Independence and impartiality

Essential characteristics of the arbitrator at the time of the acceptance of his/her function and throughout tenure. The absence of these attributes may lead either to a challenge of the arbitrators, the setting aside of the award (cf Action to set aside), or a refusal to enforce the award. A lack of independence is demonstrated, according to the French jurisprudence, through “the existence of material or intellectual links, a situation which is liable to affect the judgment of the arbitrator by creating a definite risk of bias in favour of a party to the arbitration”. The arbitrator may be suspected of partiality primarily on the grounds of lack of independence, especially towards one party, but also because the arbitrator’s previous knowledge of the case may have led him to take a prior position that could be prejudicial to one of the parties; it may be also evidenced by the arbitrator’s behaviour during the proceedings if it shows clear bias in favour of one party.
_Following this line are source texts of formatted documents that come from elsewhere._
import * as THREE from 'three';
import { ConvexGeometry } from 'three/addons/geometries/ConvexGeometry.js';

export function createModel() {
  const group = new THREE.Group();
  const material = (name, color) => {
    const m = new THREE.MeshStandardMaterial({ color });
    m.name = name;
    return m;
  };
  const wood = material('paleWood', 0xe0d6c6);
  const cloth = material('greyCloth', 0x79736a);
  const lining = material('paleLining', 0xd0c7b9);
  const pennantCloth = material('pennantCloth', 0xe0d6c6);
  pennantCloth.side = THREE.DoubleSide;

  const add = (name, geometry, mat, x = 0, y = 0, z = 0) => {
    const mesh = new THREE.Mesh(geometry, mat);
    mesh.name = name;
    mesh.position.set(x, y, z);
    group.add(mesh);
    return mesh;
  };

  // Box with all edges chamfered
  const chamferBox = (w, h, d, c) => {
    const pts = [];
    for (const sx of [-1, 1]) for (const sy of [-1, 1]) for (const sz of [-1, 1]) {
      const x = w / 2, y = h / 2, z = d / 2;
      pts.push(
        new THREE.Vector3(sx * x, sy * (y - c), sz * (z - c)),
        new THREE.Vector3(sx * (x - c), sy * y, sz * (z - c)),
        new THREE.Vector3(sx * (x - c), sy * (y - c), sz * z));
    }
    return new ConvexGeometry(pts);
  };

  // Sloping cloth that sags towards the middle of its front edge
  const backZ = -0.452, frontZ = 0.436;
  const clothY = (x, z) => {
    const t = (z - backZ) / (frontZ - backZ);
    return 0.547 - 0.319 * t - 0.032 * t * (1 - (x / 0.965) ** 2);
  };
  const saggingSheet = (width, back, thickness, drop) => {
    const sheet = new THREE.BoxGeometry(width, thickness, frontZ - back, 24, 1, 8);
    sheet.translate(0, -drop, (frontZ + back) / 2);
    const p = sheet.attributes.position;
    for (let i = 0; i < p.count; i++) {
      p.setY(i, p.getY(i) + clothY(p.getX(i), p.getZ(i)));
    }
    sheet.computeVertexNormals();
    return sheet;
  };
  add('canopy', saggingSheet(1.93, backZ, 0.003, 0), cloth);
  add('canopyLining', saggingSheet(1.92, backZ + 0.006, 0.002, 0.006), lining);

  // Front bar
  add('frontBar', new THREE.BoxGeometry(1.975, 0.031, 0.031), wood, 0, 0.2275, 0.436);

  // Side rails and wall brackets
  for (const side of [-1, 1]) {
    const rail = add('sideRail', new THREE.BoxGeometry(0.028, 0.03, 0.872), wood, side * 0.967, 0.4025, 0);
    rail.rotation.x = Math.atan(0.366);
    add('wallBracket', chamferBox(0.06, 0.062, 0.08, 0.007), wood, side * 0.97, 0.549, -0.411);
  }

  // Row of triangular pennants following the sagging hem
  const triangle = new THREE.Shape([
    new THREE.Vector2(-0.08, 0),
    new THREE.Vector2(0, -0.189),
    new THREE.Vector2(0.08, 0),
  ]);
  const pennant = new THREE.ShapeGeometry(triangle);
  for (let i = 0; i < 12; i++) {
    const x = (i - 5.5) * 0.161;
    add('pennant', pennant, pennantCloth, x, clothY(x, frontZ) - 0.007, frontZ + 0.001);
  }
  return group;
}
Some arbitration rules require the arbitrators to provide the parties with a statement of independence whereby they must disclose any facts or circumstances which might be of such nature as to call into question the arbitrator’s independence in the eyes of the parties in order to allow a possible challenge before the proceedings begin.